The Honda And Acura Electric Transition Is Going To Be Controversial

The U.S. auto industry may be rushing headlong into full electrification, but for Honda the key is still mild-hybrids and a slow trickle of fully-electric models. The CR-V Hybrid and upcoming Accord Hybrid both pair gas engines with electric motors, though there's no way to externally charge their batteries. The upcoming Honda Civic Hybrid, expected in 2024 in both sedan and hatchback form, will take the same approach.

It's an interesting — and controversial — strategy, given Honda hasn't been averse to PHEVs in the past. For the moment, the automaker says the only plug-in hybrid it envisages is the CR-V based fuel-cell PHEV it announced development of late in 2022. Built at the same plant that used to produce the recently-discontinued NSX supercar, it'll be based on the CR-V crossover, but use a hydrogen-powered drivetrain with a plug-in hybrid system. Details will be shared closer to its 2024 launch.

Sticking with mild-hybrids could be accused of over-caution, and it's unlikely that Honda will shed that reputation any time soon. Though updates to the Ridgeline and Passport — its pickup truck and SUV — are expected later in 2023, neither of those refreshes will include a hybrid joining the line-up. Order books for the Honda Prologue, its all-electric SUV, will open in 2023, but that's not expected to begin shipping until the following year.

For Acura, no hybrids at all

You won't see an Acura hybrid — either mild or plug-in — either, as Honda's luxury performance arm leapfrogs electrification to land fully on battery-electric. Acura won't be mixing gas and electric, despite some performance rivals looking to unlock considerable gains with just that approach, and will instead be going fully-electric. That'll start with the upcoming Acura ZDX, reservations of which will kick off this year before deliveries start in 2024, and its ZDX Type S sibling.

It'll be an SUV that starts Acura's electric journey, though details around things like battery size, motor configuration, and how the automaker will continue its legacy of torque-vectoring all-wheel drive remain to be seen. What we do know, though, is that buying an Acura EV won't be like buying one of the automaker's other cars.

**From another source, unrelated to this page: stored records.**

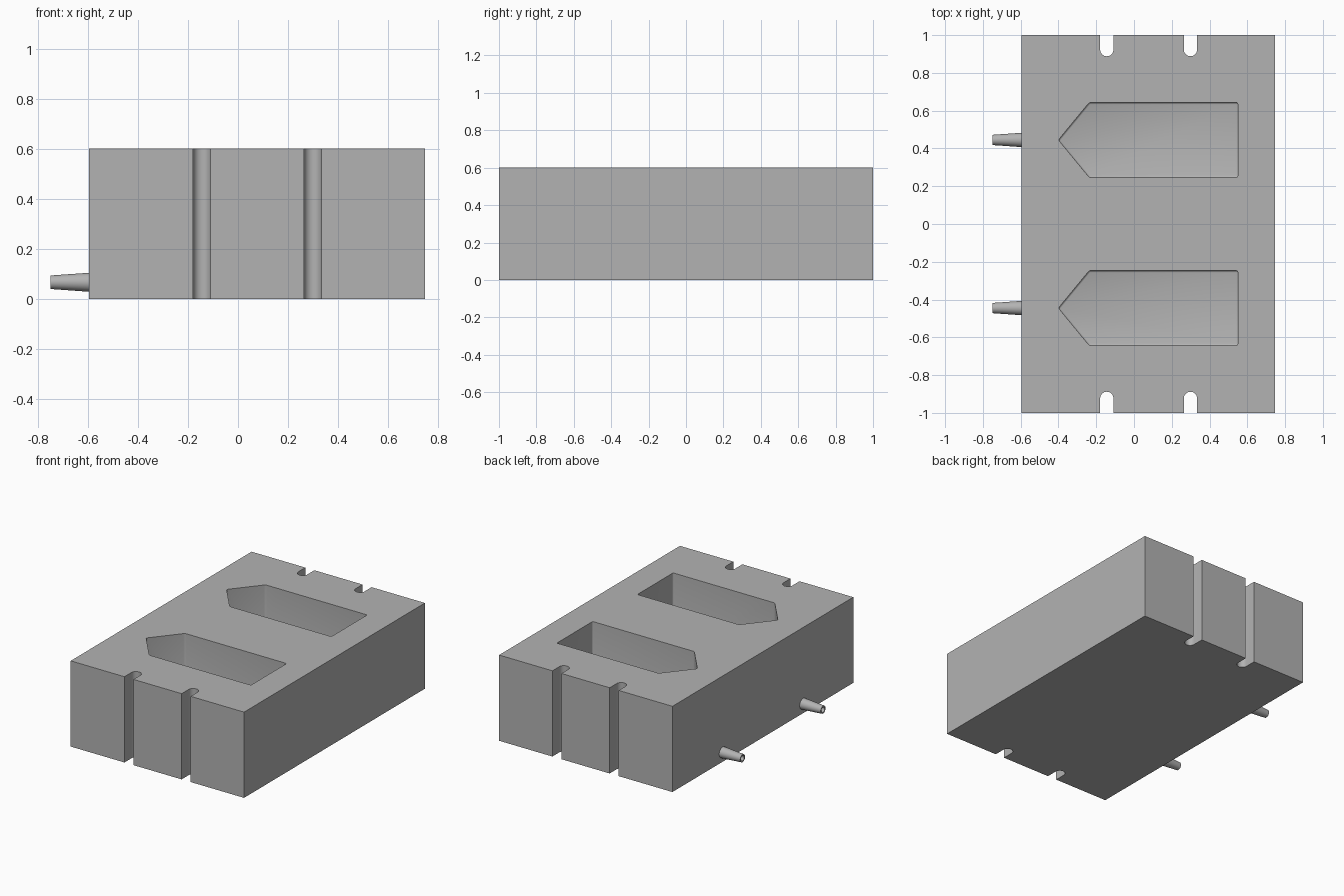
import bpy, bmesh, math
from mathutils import Matrix

if "Cube" in bpy.data.objects:
    bpy.data.objects.remove(bpy.data.objects["Cube"])

LEFT, RIGHT, HALF, TOP = -0.595, 0.747, 1.0, 0.6
SLOT_X, SLOT_R, SLOT_END = (-0.144, 0.299), 0.035, 0.888
POCKET_Y, FLOOR = 0.445, 0.04
NOZZLE_Z, BORE = 0.066, 0.018

grey = bpy.data.materials.new("plain grey")
grey.use_nodes = True
grey.diffuse_color = (0.45, 0.45, 0.45, 1)
grey.node_tree.nodes["Principled BSDF"].inputs["Base Color"].default_value = (0.45, 0.45, 0.45, 1)


def finish(name, bm):
    bmesh.ops.recalc_face_normals(bm, faces=bm.faces)
    mesh = bpy.data.meshes.new(name)
    bm.to_mesh(mesh)
    bm.free()
    mesh.materials.append(grey)
    obj = bpy.data.objects.new(name, mesh)
    bpy.context.collection.objects.link(obj)
    return obj


def prism(outline, z0, z1):
    bm = bmesh.new()
    face = bm.faces.new([bm.verts.new((x, y, z0)) for x, y in outline])
    new = bmesh.ops.extrude_face_region(bm, geom=[face])["geom"]
    bmesh.ops.translate(bm, vec=(0, 0, z1 - z0),
                        verts=[v for v in new if isinstance(v, bmesh.types.BMVert)])
    return bm


def smooth(obj):
    bpy.ops.object.select_all(action='DESELECT')
    obj.select_set(True)
    bpy.context.view_layer.objects.active = obj
    bpy.ops.object.shade_smooth_by_angle(angle=math.radians(35))


# Block outline with round-ended slots along the front, repeated on the back
front = [(LEFT, -HALF)]
for cx in SLOT_X:
    front.append((cx - SLOT_R, -HALF))
    for i in range(17):
        a = math.pi * (1 - i / 16)
        front.append((cx + SLOT_R * math.cos(a),
                      -SLOT_END - SLOT_R + SLOT_R * math.sin(a)))
    front.append((cx + SLOT_R, -HALF))
front.append((RIGHT, -HALF))
back = [(x, -y) for x, y in reversed(front)]
block = finish("block", prism(front + back, 0, TOP))

# Pointed pockets with softened corners, and the bores that drain them
cutters = []
for y in (-POCKET_Y, POCKET_Y):
    outline = [(-0.4, y), (-0.237, y - 0.198), (0.55, y - 0.198),
               (0.55, y + 0.198), (-0.237, y + 0.198)]
    bm = prism(outline, FLOOR, TOP + 0.1)
    bmesh.ops.bevel(bm, geom=bm.edges[:], offset=0.01, segments=3,
                    profile=0.5, affect='EDGES')
    cutters.append(finish("pocket_cutter", bm))
    bm = bmesh.new()
    bmesh.ops.create_cone(bm, cap_ends=True, segments=32, radius1=BORE, radius2=BORE, depth=0.4,
                          matrix=Matrix.Translation((-0.47, y, NOZZLE_Z))
                          @ Matrix.Rotation(math.pi / 2, 4, 'Y'))
    cutters.append(finish("bore_cutter", bm))

bpy.context.view_layer.objects.active = block
for cutter in cutters:
    mod = block.modifiers.new("cut", 'BOOLEAN')
    mod.operation = 'DIFFERENCE'
    mod.solver = 'EXACT'
    mod.object = cutter
    bpy.ops.object.modifier_apply(modifier=mod.name)
    bpy.data.objects.remove(cutter)
smooth(block)

# Hollow tapered nozzles on the right side
for side, y in (("front", -POCKET_Y), ("back", POCKET_Y)):
    bm = bmesh.new()
    section = [(LEFT, BORE), (LEFT, 0.038), (-0.75, 0.027), (-0.75, BORE)]
    verts = [bm.verts.new((x, y, NOZZLE_Z + r)) for x, r in section]
    edges = [bm.edges.new(pair) for pair in zip(verts, verts[1:] + verts[:1])]
    bmesh.ops.spin(bm, geom=verts + edges, cent=(0, y, NOZZLE_Z), axis=(1, 0, 0),
                   angle=math.tau, steps=32)
    bmesh.ops.remove_doubles(bm, verts=bm.verts, dist=0.0001)
    smooth(finish(side + "_nozzle", bm))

That's because electric Acura sales will all be completed online. You'll be able to put in an order at home, or at a dealership after having taken a look (and a test-drive) of the ZDX or a future EV model. Exactly how that'll work when it comes to pricing — currently, Acura sets recommended pricing but the amount you pay in the end comes down to the negotiation with the dealer — whether it'll also be applied to gas-powered Acura models, and other criteria will be revealed closer to the electric SUV's launch, the automaker says. Honda says it's still on-track to have all of its sales electrified, though not necessarily fully electric, by 2040.